This year’s Spark + AI conference had many sessions focusing on the topics of security and threat detection. A few things at the conference caught my eye from a general best practices standpoint – below are some key takeaways and thoughts in regards to a new approach for feature extraction for threat detection modeling.
Model Exploitation and Poisoning
As we become increasingly reliant on models, we might also be opening ourselves up to new forms of exploitation that were not previously possible. Professor Dawn Song (UC Berkeley) described a few of these new attack patterns. For example, an attacker can attempt to compromise the integrity of a machine learning (ML) process by causing the learning system to produce either incorrect results, or an outcome designed by the attacker.
Causing a complex model to produce incorrect results could be achieved by perturbing the model input data in a systematic way, so as to produce model outputs that a human or other basic evaluation system would never produce. An example given was that a traffic stop sign with small but specific, graffiti-like alterations (which, to humans, would seem minor and not at all significantly different from other stop signs) can consistently cause an artificial visual recognition system of, say, an autonomous vehicle to read “45MPH speed limit” and increase speed instead of stopping.
Causing a prediction model to produce outcomes designed by the attacker, on the other hand, can be achieved through “poisoning attacks,” where falsified training data is injected. Crowdsourced data is a lot more likely to be susceptible to poisoning – Microsoft’s Tay Twitter bot may come to mind. Another session alluded to this idea as it relates to fraud modeling, explaining that in the fraud space, where trends change often and frequent retraining is desired, selecting small and recent training data could have an unintended effect. For example, fraudsters could be injecting positive labels gradually with eventual attack characteristics that never substantiate a breach until after model retraining occurs.

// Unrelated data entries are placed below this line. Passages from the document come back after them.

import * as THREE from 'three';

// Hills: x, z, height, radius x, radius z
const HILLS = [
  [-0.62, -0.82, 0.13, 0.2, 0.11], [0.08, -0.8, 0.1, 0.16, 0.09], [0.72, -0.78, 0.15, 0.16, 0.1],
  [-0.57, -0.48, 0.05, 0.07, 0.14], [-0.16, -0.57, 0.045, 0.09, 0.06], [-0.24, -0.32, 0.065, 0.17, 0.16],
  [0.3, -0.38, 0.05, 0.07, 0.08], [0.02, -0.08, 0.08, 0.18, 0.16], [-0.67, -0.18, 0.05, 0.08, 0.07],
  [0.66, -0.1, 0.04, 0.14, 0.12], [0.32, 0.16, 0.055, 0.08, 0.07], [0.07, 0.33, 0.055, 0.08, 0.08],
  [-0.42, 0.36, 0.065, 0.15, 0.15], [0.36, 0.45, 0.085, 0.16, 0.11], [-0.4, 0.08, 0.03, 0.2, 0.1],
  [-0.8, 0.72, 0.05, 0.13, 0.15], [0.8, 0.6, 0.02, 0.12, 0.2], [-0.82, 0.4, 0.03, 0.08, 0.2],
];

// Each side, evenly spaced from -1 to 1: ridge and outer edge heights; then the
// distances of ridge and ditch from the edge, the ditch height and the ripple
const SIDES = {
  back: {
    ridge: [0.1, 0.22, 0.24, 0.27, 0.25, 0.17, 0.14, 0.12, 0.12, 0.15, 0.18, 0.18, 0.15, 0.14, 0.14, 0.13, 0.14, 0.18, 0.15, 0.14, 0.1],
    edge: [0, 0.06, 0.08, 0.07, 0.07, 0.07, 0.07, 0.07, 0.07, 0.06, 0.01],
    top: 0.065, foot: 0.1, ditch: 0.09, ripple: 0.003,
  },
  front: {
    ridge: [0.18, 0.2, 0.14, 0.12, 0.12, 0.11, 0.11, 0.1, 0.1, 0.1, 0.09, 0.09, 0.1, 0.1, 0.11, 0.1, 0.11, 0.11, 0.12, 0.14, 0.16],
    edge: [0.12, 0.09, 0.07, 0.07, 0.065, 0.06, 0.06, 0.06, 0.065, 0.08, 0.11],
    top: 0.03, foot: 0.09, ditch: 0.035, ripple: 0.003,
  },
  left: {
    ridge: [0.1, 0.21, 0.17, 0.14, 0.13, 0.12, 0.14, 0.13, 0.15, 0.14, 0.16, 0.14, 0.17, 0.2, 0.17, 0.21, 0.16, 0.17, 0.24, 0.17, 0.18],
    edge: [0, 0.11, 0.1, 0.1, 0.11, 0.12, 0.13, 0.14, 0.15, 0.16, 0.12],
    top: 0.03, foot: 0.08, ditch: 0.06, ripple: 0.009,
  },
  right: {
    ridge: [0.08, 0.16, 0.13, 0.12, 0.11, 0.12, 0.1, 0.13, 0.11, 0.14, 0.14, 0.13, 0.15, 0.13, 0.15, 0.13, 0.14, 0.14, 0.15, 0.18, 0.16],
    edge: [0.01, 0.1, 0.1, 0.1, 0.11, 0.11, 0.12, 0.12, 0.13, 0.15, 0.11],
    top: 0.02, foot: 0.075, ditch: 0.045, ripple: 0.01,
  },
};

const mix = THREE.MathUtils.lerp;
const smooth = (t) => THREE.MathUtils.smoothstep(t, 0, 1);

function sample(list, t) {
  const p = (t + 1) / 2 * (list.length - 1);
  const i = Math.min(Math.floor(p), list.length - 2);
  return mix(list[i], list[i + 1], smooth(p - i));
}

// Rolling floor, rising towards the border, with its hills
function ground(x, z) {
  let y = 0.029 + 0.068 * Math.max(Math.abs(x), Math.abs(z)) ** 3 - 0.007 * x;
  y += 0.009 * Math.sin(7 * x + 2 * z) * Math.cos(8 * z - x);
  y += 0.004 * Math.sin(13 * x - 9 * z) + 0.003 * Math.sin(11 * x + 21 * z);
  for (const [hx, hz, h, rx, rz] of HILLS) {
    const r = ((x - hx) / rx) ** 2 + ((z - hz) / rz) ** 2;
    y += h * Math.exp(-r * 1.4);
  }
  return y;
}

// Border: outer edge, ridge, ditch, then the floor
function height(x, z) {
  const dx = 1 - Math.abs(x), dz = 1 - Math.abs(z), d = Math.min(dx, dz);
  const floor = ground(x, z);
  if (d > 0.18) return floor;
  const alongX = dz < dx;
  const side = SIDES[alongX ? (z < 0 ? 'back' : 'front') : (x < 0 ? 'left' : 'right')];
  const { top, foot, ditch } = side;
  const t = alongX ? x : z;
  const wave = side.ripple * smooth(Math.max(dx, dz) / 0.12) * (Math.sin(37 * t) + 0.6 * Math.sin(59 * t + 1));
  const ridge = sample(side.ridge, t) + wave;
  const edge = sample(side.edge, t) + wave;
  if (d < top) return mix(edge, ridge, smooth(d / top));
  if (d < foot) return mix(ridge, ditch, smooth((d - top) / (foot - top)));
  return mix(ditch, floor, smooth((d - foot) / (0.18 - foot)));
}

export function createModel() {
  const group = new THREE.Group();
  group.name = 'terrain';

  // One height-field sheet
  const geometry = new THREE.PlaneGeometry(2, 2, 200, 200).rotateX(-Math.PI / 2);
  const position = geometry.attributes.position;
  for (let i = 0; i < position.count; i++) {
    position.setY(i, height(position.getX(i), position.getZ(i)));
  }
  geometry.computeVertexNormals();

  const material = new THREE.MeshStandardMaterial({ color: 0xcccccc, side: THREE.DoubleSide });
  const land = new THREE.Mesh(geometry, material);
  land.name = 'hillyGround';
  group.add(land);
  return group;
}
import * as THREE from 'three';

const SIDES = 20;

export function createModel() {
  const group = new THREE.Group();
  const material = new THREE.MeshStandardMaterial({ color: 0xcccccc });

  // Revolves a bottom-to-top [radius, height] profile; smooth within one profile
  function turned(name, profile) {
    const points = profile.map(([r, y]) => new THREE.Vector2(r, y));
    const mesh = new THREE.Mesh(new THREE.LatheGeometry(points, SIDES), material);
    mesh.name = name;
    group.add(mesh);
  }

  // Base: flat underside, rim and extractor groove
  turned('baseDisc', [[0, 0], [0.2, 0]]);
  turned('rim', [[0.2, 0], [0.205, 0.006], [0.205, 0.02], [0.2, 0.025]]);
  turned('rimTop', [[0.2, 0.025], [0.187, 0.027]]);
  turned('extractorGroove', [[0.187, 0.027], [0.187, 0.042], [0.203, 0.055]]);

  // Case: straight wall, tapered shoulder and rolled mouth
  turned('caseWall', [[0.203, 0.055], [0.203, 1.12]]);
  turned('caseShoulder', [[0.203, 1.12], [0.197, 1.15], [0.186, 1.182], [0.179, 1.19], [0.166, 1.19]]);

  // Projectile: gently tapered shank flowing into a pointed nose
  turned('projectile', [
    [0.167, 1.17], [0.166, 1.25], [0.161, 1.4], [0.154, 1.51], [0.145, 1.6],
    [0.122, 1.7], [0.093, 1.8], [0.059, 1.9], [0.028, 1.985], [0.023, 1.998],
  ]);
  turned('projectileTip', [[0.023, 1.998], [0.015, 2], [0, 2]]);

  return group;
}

Models in the Wild
Another ML topic that raised security concerns is the rise of models that execute remotely on the client/device side. Rohan Kumar, Microsoft’s Corporate Vice President of Azure Data, described the Intelligent Edge – a cloud-based development framework where model deployment can be done seamlessly on either the cloud or devices.
The example application was visual object recognition for drones that may not have signal, or where bandwidth is limited for transmitting large amounts of visual information. In these cases, recognition models are embedded, and only high-level information is transmitted. The concern this raises is that a model could fall into the wrong hands and be repeatedly tested for unintended behavior (such as an incorrect response to an altered traffic sign), or reverse-engineered for other purposes.
Graph Embeddings as a New Security Tool
Dominique Brezinski, a security leader at Apple, presented an interesting new approach to feature extraction for threat and fraud model development. She described network graphs as “the peanut butter in a PB&J security stack.” At least three other talks focused on either graph feature extraction, or graphs as a vital security tool. The most relevant of these to money movement threat detection came from Venkatesh Ramanathan of PayPal. Venkatesh researches new methods of payment fraud detection. In particular, his efforts are focused on preventing collusion fraud, where complex buyer/seller interactions constitute collusive activity, resulting in significant monetary losses for their processor, such as PayPal.
After representing transactions flowing through a system as relationships of a graph database (where, for example, the buyer and seller are vertices and their various interactions are edges), the complexity of financial interactions does not lend itself easily to row/column-based data for model training. The developer needs to abstract the complexity to produce aggregate features from these interactions that can be used in ML models. Some obvious network patterns can be represented fairly easily, such as number of interactions, concentration of buyers per seller, etc. But to go deeper into the richness of financial networks, an automated approach is needed. One interesting approach used by PayPal is creating graph embeddings using the node2vec. This algorithm uses the word2vec analogy, and was initially developed by Aditya Grover and Jure Leskovec at UC Berkeley.
Much like word2vec, node2vec learns embeddings using the skip-gram model. The main difference is in how the corpus is generated and what a sentence is for graphs. While words in a sentence are directed, acyclic and unweighted, graphs can have some or none of these properties. Therefore a sampling approach of a node’s neighbors is performed through random walks – a common strategy for several other graph-representation algorithms, such as Page Rank. The length, number, and likelihood of wandering away from the root node are hyper-parameters for these random walks (in addition to the standard skip-gram model parameters). More specifically wandering is controlled by 2 parameters: Breadth-first Sampling (BFS) and Depth-first Sampling (DFS). So, as the sampling of a neighborhood of a vertex is performed, the transition from one vertex to the next depends on the weight of the vertex edge * alpha, where alpha depends on the mentioned hyper-parameters.
One large and relatively obvious caveat in automating graph feature extraction is that any such strategy depends completely on the graph schema containing the necessary domain information, and being structured so as to give the extraction strategy a fighting chance of being informative. As intuitive as graphs can be, there are still many choices to make to represent relationships. Automatically optimizing the graph structure, such as reassigning edge weights or deciding which edges to include, is currently an intractable problem. Node2vec, however, appears to be a very interesting way to generalize many structural properties of graphs, which can be powerful indicators in fraud detection.